» **INFORMATION GIVEN**:
========================
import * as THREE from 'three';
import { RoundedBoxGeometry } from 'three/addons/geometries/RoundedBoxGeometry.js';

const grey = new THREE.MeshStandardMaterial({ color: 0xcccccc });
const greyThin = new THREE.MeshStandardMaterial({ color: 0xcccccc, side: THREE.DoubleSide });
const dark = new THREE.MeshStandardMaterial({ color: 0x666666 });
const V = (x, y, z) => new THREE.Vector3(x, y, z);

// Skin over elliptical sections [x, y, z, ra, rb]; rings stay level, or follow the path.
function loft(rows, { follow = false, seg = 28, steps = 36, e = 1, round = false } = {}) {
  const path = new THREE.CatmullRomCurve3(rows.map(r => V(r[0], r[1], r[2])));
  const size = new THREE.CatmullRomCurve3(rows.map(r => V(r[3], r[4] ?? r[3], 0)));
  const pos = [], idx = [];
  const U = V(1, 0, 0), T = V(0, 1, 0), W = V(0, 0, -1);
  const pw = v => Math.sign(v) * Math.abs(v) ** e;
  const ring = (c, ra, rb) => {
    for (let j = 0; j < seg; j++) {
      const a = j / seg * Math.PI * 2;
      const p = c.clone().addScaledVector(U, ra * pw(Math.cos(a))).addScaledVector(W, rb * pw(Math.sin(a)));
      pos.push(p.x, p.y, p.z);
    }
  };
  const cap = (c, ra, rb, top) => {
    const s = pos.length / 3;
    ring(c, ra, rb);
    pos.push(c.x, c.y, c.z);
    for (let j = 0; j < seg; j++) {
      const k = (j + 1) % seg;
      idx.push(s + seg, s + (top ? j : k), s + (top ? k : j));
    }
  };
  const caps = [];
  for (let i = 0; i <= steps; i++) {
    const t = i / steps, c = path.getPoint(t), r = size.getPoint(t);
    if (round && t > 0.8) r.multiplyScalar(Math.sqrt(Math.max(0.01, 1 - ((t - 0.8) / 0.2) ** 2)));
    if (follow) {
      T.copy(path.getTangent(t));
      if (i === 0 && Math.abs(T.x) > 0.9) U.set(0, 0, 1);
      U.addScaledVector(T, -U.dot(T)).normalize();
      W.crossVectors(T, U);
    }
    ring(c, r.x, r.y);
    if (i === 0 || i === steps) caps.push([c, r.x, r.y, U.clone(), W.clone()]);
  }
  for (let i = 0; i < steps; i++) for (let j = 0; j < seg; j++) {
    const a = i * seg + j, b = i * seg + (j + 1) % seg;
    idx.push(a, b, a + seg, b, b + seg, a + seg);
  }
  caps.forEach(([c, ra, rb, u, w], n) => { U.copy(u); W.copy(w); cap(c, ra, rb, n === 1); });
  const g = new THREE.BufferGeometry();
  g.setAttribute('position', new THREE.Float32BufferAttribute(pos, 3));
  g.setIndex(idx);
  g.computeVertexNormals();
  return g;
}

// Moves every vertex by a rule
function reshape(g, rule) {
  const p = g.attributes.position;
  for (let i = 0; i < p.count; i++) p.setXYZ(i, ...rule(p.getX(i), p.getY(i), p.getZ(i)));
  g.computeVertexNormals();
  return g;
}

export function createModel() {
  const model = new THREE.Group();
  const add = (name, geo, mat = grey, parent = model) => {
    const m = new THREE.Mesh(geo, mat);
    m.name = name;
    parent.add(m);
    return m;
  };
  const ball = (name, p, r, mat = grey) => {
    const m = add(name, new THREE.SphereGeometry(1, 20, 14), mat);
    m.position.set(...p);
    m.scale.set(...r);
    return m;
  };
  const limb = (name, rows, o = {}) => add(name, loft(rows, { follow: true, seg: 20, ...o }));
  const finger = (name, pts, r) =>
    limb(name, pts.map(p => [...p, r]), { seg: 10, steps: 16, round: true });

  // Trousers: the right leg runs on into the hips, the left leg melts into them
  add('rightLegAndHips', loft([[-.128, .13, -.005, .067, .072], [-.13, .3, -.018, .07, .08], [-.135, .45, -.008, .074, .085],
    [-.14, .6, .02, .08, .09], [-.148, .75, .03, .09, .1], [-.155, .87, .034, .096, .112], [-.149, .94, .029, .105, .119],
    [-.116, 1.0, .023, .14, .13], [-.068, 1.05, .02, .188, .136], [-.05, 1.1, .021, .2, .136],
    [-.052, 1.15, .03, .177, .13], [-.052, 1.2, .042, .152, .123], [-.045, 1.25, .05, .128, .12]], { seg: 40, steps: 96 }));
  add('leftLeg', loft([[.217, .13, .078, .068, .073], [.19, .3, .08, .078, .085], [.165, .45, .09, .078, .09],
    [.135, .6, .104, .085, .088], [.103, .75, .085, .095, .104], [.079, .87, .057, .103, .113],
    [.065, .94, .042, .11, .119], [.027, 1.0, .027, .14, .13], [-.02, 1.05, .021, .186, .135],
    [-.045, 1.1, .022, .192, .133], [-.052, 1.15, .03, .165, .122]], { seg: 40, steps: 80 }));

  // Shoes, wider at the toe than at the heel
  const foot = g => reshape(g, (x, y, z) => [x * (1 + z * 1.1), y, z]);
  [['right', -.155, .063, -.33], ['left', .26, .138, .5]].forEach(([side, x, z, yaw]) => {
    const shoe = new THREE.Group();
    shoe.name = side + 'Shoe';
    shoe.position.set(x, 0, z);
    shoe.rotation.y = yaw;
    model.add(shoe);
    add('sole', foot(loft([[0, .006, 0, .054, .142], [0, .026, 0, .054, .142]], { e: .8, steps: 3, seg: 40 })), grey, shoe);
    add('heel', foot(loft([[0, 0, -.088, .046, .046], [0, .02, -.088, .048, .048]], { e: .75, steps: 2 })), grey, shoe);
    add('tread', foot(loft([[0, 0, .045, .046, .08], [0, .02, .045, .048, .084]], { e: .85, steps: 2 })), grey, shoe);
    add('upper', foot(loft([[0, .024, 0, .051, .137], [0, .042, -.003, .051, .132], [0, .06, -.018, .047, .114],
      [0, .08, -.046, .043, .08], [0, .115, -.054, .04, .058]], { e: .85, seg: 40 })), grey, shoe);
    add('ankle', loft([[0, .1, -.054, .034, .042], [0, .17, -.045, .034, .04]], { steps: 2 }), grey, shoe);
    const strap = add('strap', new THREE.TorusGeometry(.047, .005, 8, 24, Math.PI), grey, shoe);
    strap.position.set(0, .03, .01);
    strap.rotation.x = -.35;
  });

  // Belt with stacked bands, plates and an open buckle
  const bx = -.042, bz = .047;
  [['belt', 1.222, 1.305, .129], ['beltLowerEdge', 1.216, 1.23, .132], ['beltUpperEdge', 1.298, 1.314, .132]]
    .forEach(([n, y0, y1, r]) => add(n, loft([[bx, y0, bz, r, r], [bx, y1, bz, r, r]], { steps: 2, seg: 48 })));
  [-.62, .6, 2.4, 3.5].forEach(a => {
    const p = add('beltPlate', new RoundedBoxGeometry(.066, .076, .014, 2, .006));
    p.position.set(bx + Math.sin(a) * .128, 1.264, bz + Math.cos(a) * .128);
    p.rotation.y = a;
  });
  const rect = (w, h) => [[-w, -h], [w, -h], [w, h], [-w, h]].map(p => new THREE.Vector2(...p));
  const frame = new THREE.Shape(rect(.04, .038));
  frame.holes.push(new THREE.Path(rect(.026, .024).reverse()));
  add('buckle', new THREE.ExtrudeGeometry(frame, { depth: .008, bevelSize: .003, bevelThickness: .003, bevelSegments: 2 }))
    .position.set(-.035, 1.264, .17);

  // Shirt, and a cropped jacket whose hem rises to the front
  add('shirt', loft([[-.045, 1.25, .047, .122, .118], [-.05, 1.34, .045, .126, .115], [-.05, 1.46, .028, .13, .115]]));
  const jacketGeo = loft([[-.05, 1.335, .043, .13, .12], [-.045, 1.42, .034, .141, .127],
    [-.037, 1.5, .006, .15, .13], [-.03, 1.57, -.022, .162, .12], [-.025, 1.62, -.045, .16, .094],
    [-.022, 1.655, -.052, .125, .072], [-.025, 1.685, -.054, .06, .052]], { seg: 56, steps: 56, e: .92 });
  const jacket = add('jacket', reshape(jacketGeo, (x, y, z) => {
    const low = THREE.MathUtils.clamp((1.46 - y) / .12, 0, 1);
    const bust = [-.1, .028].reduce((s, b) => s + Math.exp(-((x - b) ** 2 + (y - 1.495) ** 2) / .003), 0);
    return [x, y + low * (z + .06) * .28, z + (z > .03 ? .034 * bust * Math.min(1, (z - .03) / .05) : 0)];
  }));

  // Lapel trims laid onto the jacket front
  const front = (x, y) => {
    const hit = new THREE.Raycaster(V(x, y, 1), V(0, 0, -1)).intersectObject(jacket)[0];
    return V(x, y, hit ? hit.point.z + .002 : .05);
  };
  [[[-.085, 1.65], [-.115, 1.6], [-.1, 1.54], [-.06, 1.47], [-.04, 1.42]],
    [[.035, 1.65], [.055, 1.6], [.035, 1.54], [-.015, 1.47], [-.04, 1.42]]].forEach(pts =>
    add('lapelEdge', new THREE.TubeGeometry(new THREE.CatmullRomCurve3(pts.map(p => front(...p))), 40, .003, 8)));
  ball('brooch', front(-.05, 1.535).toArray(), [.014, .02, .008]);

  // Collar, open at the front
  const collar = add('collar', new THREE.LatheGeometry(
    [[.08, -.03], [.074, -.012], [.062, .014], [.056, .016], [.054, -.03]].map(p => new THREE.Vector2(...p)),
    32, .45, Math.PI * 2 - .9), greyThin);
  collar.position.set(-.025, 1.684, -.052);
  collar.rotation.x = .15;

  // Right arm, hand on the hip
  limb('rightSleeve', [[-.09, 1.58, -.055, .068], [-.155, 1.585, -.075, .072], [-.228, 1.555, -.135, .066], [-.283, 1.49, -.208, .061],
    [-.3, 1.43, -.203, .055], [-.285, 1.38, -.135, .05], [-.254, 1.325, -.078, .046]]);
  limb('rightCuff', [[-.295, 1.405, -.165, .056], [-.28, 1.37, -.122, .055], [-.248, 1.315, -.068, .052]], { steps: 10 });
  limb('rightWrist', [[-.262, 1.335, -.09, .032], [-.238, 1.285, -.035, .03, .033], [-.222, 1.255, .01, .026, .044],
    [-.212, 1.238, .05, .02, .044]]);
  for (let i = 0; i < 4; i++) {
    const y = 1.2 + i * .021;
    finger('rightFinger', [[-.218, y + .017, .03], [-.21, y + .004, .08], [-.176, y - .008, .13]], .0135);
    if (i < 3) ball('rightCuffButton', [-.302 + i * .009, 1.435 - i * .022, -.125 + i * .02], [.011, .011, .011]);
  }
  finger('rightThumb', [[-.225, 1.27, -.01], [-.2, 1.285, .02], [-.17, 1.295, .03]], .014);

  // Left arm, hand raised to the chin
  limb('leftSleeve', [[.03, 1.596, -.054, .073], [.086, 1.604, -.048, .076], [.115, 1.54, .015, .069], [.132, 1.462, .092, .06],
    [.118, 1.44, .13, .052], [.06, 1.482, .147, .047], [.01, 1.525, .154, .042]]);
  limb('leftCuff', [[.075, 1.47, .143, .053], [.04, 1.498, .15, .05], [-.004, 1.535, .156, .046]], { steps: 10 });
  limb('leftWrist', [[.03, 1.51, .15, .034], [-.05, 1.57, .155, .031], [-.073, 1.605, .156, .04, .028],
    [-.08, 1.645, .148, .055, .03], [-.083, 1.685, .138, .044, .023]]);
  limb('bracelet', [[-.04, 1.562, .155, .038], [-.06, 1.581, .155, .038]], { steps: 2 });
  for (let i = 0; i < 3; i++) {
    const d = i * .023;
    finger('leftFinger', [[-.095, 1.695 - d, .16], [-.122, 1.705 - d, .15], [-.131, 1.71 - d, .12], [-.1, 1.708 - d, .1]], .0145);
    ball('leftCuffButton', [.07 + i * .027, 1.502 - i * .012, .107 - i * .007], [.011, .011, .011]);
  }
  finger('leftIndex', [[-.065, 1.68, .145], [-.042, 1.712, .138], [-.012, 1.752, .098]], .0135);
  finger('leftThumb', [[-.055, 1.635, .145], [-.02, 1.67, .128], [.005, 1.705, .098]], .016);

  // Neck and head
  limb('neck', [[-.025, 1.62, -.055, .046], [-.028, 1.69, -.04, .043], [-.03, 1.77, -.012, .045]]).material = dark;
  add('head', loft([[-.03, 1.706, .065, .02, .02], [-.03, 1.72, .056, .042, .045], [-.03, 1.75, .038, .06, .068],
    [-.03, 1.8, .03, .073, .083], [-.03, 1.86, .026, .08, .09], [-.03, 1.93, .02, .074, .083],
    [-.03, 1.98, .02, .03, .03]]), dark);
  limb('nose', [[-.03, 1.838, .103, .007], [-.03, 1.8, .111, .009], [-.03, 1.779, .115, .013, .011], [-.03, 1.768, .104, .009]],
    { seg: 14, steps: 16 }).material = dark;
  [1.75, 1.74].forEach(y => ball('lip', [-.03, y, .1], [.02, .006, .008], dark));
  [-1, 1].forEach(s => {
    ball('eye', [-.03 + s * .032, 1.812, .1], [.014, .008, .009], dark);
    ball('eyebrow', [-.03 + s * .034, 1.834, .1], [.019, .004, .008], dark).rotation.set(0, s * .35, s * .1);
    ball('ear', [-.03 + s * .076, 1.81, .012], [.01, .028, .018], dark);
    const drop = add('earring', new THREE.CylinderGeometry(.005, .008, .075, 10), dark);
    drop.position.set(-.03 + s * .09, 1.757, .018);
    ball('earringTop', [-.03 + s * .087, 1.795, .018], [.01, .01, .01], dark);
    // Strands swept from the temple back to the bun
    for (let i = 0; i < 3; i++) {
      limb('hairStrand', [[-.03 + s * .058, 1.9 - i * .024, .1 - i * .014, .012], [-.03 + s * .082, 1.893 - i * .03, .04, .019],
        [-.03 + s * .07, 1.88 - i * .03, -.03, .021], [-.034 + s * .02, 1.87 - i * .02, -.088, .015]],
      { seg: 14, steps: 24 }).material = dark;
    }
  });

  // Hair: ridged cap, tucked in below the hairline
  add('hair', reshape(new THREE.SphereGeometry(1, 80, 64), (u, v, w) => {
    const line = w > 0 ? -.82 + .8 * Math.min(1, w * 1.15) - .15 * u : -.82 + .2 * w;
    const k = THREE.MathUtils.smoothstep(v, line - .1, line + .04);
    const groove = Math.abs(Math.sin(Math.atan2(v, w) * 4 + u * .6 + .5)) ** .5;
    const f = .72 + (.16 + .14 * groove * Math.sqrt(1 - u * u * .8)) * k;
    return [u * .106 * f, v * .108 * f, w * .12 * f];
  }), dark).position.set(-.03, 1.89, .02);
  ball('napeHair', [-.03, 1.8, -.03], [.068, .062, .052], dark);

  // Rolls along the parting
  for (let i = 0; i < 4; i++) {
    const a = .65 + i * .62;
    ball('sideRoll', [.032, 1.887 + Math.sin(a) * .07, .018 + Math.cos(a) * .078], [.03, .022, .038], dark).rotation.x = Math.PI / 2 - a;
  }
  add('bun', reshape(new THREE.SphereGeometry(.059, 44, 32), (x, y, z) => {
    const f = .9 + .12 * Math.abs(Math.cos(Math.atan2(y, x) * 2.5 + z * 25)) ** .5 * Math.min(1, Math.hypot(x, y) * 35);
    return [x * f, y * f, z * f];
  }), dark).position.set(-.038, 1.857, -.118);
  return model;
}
========================
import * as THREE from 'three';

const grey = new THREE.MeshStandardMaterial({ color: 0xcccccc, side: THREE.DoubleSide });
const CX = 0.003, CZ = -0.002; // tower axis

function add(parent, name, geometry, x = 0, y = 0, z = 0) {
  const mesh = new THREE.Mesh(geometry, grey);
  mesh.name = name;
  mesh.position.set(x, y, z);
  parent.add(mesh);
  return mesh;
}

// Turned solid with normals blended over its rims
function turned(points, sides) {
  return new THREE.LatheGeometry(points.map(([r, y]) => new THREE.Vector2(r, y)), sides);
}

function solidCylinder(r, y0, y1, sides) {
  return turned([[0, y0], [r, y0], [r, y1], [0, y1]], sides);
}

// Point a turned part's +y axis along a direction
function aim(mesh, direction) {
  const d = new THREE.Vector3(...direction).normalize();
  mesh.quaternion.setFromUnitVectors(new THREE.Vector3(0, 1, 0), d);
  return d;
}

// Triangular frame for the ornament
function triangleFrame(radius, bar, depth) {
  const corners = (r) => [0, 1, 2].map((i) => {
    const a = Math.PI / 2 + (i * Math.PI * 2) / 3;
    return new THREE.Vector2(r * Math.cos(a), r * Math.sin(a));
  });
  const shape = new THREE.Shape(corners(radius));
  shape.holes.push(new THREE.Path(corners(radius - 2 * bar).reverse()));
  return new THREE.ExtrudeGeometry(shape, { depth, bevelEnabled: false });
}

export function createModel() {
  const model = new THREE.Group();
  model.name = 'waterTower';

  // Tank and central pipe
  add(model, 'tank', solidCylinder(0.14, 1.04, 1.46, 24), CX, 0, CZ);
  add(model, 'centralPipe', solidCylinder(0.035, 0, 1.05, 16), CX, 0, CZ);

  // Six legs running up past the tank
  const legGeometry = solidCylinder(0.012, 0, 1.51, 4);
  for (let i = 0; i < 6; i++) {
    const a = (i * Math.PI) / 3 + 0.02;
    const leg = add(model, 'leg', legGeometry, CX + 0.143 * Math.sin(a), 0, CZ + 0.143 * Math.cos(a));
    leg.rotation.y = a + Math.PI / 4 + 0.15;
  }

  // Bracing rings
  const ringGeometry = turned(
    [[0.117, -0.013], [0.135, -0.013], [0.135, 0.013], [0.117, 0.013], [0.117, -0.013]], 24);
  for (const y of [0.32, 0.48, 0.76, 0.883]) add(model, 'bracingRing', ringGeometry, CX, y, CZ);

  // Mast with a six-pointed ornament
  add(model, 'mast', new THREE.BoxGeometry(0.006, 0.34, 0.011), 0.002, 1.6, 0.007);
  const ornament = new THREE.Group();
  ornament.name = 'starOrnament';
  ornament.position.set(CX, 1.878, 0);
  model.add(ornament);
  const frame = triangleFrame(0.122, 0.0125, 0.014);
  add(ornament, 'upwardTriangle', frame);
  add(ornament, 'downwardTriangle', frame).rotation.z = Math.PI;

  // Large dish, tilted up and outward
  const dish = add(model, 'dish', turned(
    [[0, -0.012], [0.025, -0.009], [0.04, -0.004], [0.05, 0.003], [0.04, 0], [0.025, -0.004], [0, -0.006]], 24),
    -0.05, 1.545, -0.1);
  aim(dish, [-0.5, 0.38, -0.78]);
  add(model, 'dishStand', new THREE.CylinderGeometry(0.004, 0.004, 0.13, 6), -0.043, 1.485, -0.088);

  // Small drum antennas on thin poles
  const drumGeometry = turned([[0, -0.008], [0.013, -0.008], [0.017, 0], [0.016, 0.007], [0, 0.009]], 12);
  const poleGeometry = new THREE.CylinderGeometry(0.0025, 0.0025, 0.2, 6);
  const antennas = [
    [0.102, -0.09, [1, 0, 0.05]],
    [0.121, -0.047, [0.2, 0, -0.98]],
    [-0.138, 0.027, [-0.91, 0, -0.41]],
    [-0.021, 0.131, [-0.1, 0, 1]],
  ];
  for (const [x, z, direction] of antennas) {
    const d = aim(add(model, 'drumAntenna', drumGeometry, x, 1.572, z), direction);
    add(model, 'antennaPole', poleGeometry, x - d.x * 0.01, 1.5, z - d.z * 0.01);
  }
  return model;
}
========================
» **EXERCISE**:
With "function" as the string to find, copy every line of the records that holds it.

» **ANSWER SECTION**:
function loft(rows, { follow = false, seg = 28, steps = 36, e = 1, round = false } = {}) {
function reshape(g, rule) {
export function createModel() {
function add(parent, name, geometry, x = 0, y = 0, z = 0) {
function turned(points, sides) {
function solidCylinder(r, y0, y1, sides) {
function aim(mesh, direction) {
function triangleFrame(radius, bar, depth) {
export function createModel() {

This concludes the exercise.